Common misconceptions include: employees already know what to do in an emergency, insurance will cover the losses, it is not worth the time and cost. Contrary to this; employees respond differently in an emergency, usually in a manner that adds confusion. Insurance is not a strategy, but rather part of the plan and it does not cover the cost of a loss of data, reputation and customers. Moreover, the time and cost spent on an effective BCP strategy is an investment in the company. Fixed costs must still be payed after the event, therefore it is vital to get the system up and running and return to normal operations as fast as possible, to reduce the negative impact of the event.
The first stage of a successful BCP is to determine all threats that could cease core business activities. Then the tasks that are required to continue such activities and business processes are determined. Details about the necessary tools, information and people needed to continue these operations are stated. Responsibility for creating a BCP should be delegated to various people. All modern organisations rely heavily on a network for their operations; thus, it is vital to carry out regular data backups and a Disaster Recovery Plan (DRP). The latter is an important part of the BCP. DRP is a plan for responding after an event. It deals with preparing for the failure and recovery of a business’s IT systems and controls.

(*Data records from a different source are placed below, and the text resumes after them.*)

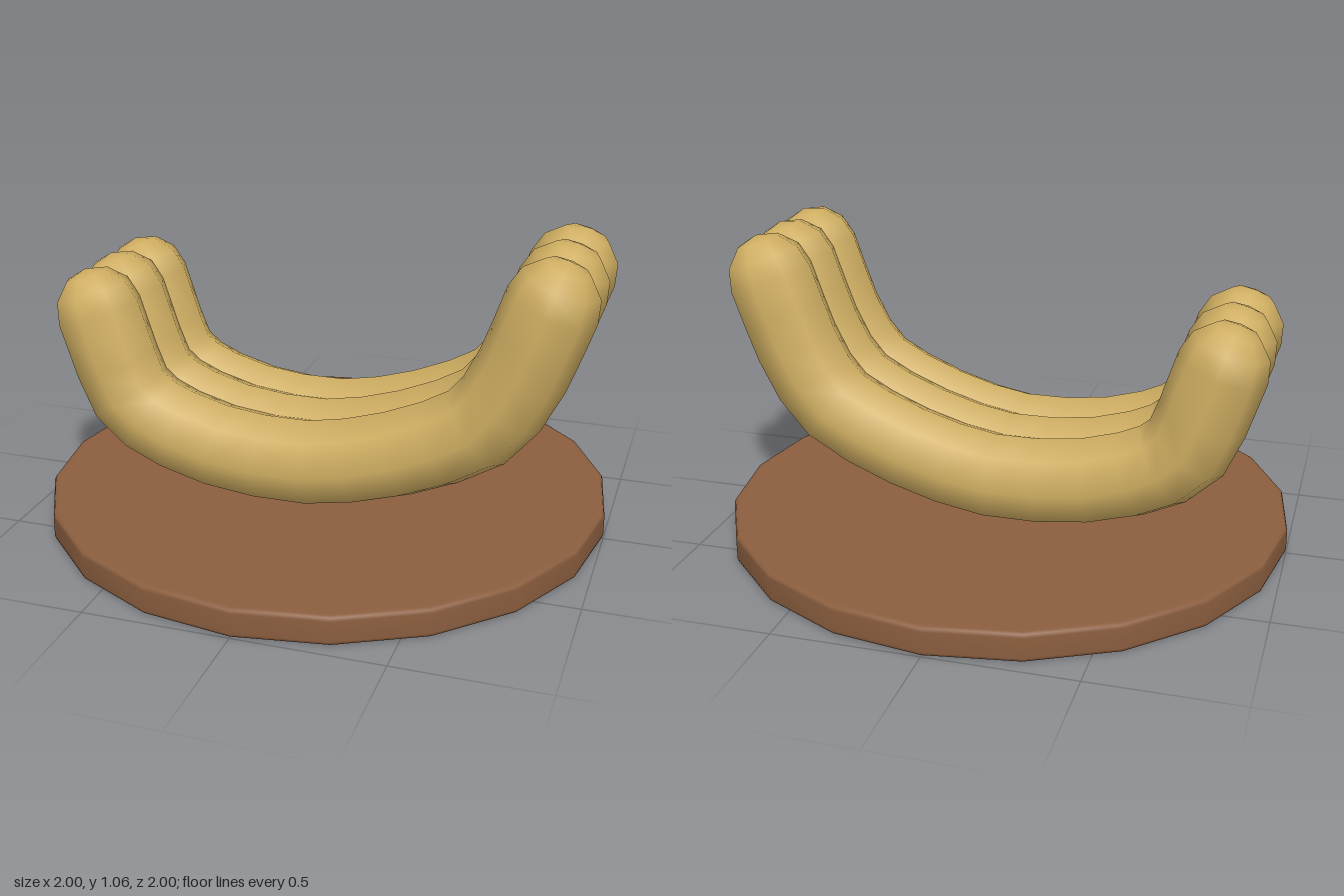
import * as THREE from 'three';
import { mergeVertices } from 'three/addons/utils/BufferGeometryUtils.js';

const RADIUS = 0.154;
const SIDES = 8;
const CAP_STEPS = 3;

// Centre line of one curved bar, from its short end to its tall end
const PATH = [
  [-0.77, 0.73], [-0.71, 0.545], [-0.663, 0.435], [-0.585, 0.365], [-0.48, 0.317],
  [-0.33, 0.275], [-0.165, 0.255], [0.01, 0.255], [0.165, 0.283], [0.315, 0.328],
  [0.46, 0.388], [0.585, 0.46], [0.665, 0.555], [0.728, 0.678], [0.77, 0.79], [0.812, 0.91],
].map(([x, y]) => new THREE.Vector2(x, y));

// Bar with rounded ends: rings swept along the path, shrinking over each cap
function barGeometry() {
  const rings = [];
  const last = PATH.length - 1;
  PATH.forEach((p, i) => {
    const t = PATH[Math.min(i + 1, last)].clone().sub(PATH[Math.max(i - 1, 0)]).normalize();
    rings.push({ c: p, t, r: RADIUS });
  });
  const start = rings[0], end = rings[last];
  for (let k = 1; k <= CAP_STEPS; k++) {
    const a = (k / CAP_STEPS) * Math.PI / 2;
    const r = k === CAP_STEPS ? 0 : RADIUS * Math.cos(a);
    const d = RADIUS * Math.sin(a);
    rings.unshift({ c: start.c.clone().addScaledVector(start.t, -d), t: start.t, r });
    rings.push({ c: end.c.clone().addScaledVector(end.t, d), t: end.t, r });
  }

  const positions = [], index = [];
  rings.forEach(({ c, t, r }, i) => {
    for (let j = 0; j < SIDES; j++) {
      const a = (j / SIDES) * Math.PI * 2;
      const n = r * Math.cos(a);
      positions.push(c.x - t.y * n, c.y + t.x * n, r * Math.sin(a));
      if (i === rings.length - 1) continue;
      const k = (j + 1) % SIDES;
      const p = i * SIDES + j, q = i * SIDES + k;
      if (r > 0) index.push(p, q, p + SIDES);
      if (rings[i + 1].r > 0) index.push(q, q + SIDES, p + SIDES);
    }
  });
  let geometry = new THREE.BufferGeometry();
  geometry.setAttribute('position', new THREE.Float32BufferAttribute(positions, 3));
  geometry.setIndex(index);
  geometry = mergeVertices(geometry, 1e-5);
  geometry.computeVertexNormals();
  return geometry;
}

export function createModel() {
  const group = new THREE.Group();

  // Round board with a softened rim
  const profile = [
    [0, 0], [0.97, 0], [0.985, 0], [0.996, 0.004], [1, 0.015],
    [1, 0.085], [0.996, 0.096], [0.985, 0.1], [0.97, 0.1], [0, 0.1],
  ].map(([x, y]) => new THREE.Vector2(x, y));
  const board = new THREE.Mesh(
    new THREE.LatheGeometry(profile, 20),
    new THREE.MeshStandardMaterial({ color: 0x8b5e3f }),
  );
  board.name = 'board';
  group.add(board);

  // Three overlapping curved bars side by side
  const geometry = barGeometry();
  const material = new THREE.MeshStandardMaterial({ color: 0xcfae62 });
  [['frontBar', 0.229], ['middleBar', 0.023], ['backBar', -0.182]].forEach(([name, z]) => {
    const bar = new THREE.Mesh(geometry, material);
    bar.name = name;
    bar.position.z = z;
    group.add(bar);
  });

  return group;
}
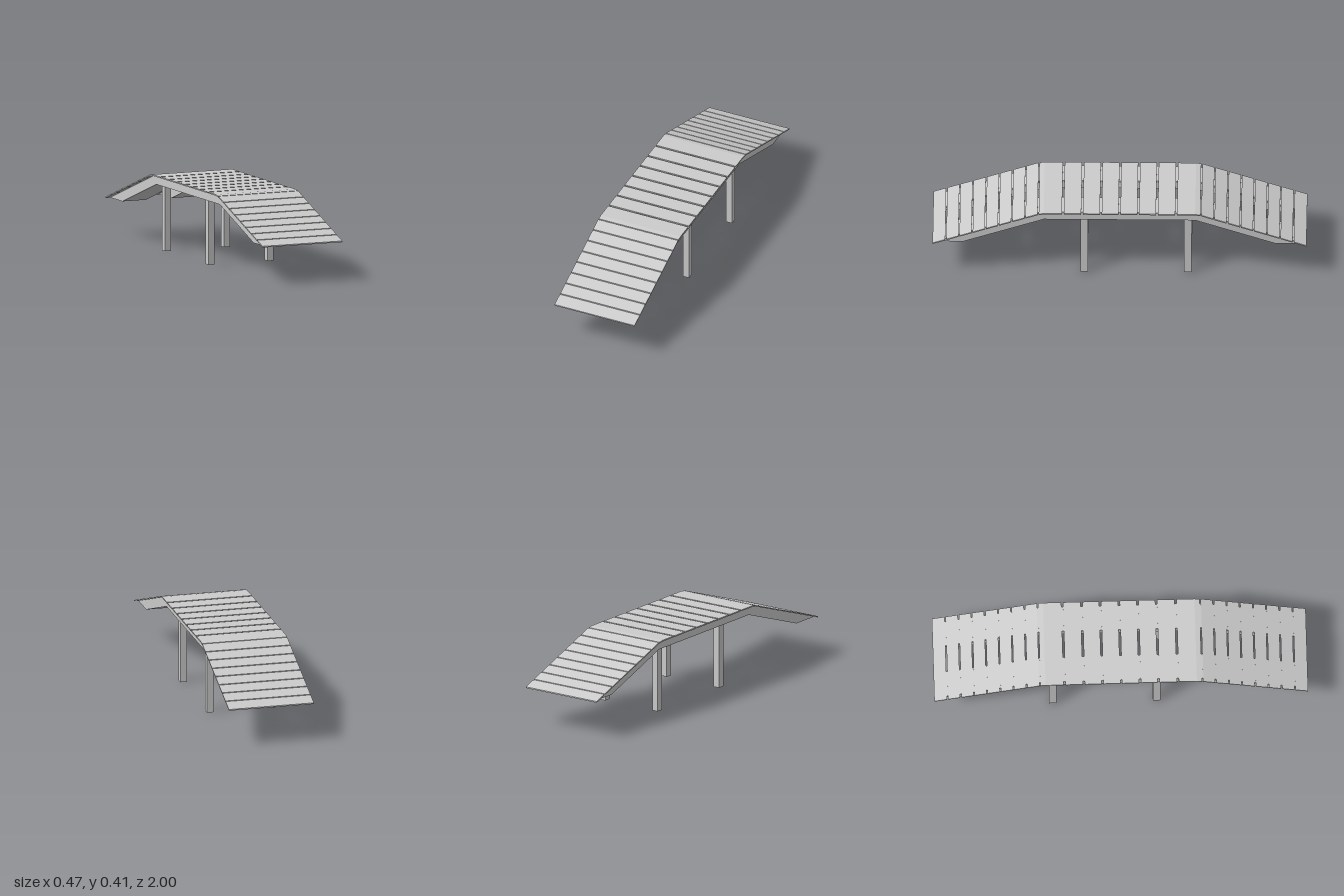
import * as THREE from 'three';

const material = new THREE.MeshStandardMaterial({ color: 0xcccccc, flatShading: true });
const THICK = 0.007;      // plank thickness
const WIDTH = 0.47;       // deck width

// Deck height along the bridge: flat middle, short bevel, straight ramp
function deckY(z) {
  const a = Math.abs(z);
  if (a <= 0.405) return 0.41;
  if (a <= 0.44) return 0.41 - (a - 0.405) * 0.17;
  return 0.404 - (a - 0.44) * 0.3464;
}

// Extrude a side outline of [z, y] points across the bridge
function sideExtrude(points, width, x, name) {
  const shape = new THREE.Shape(points.map(([z, y]) => new THREE.Vector2(z, y)));
  const geometry = new THREE.ExtrudeGeometry(shape, { depth: width, bevelEnabled: false });
  geometry.rotateY(-Math.PI / 2).translate(x + width / 2, 0, 0);
  const mesh = new THREE.Mesh(geometry, material);
  mesh.name = name;
  return mesh;
}

// One plank between two positions, bent where it crosses the bevel
function plank(z0, z1) {
  const bends = [-0.44, -0.405, 0.405, 0.44].filter((z) => z > z0 && z < z1);
  const zs = [z0, ...bends, z1];
  const bottom = zs.map((z) => [z, deckY(z) - THICK]);
  const top = zs.map((z) => [z, deckY(z)]).reverse();
  return sideExtrude([...bottom, ...top], WIDTH, 0, 'plank');
}

export function createModel() {
  const model = new THREE.Group();
  model.name = 'footbridge';

  // Planks, with a narrow gap at every inner edge
  const deck = new THREE.Group();
  deck.name = 'deck';
  const half = [0, 0.1, 0.2, 0.303];
  for (let i = 0; i <= 8; i++) half.push(0.435 + (i * 0.565) / 8);
  for (let i = 0; i < half.length - 1; i++) {
    const start = half[i] + (half[i] > 0.4 ? 0.003 : 0.005);
    const last = i === half.length - 2;
    const end = half[i + 1] - (last ? 0 : half[i + 1] > 0.4 ? 0.003 : 0.005);
    deck.add(plank(start, end), plank(-end, -start));
  }
  model.add(deck);

  // Two wide beams under the planks, cut level at both ends
  const beamTop = [0.985, 0.44, 0.405, -0.405, -0.44, -0.985].map((z) => [z, deckY(z) - THICK]);
  const beamBottom = [[-0.985, 0.205], [-0.835, 0.205], [-0.405, 0.355],
    [0.405, 0.355], [0.835, 0.205], [0.985, 0.205]];
  for (const side of [-1, 1]) {
    model.add(sideExtrude([...beamBottom, ...beamTop], 0.137, side * 0.1435, side > 0 ? 'leftBeam' : 'rightBeam'));
  }

  // Four posts
  for (const x of [-0.17, 0.178]) {
    for (const z of [0.19, -0.365]) {
      const post = new THREE.Mesh(new THREE.BoxGeometry(0.036, 0.36, 0.04), material);
      post.position.set(x, 0.18, z);
      post.name = 'post';
      model.add(post);
    }
  }
  return model;
}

The following are some measures used to protect a company’s network and data, that form part of a BCP.
- Planning for power failures – all critical network components should be connected to a power source that has a very high availability percentage. This should be around 99.999% for a data centre.
- Uninterruptible Power Supplies (UPS) – are connected to emergency power sources to maintain internal communication. These are used when a LAN provides critical services, such as, a bank or hospital.
- Updated BCP – companies are constantly changing their internal processes to maximise growth. It is vital that all changes and upgrades are included in the BCP. Network documentation must be constantly up to date and periodic analysis is made.
- Security – hackers prey on companies that have experienced an event that has weakened their network. They try to breach information and network security of the organisation. Thus, a BCP must ensure that the same level of security for the primary system is also found in the disaster recovery system.
Companies are often better off outsourcing the development and implementation of a BCP. The cost outweighs the huge burden of having to manage offsite backups and a hosting provider can provide a facility that is much more cost-effective and less time-intensive. This also reduces the time and resources that would be wasted in training the company’s own internal staff, by having staff from the external service provider manage all digital services.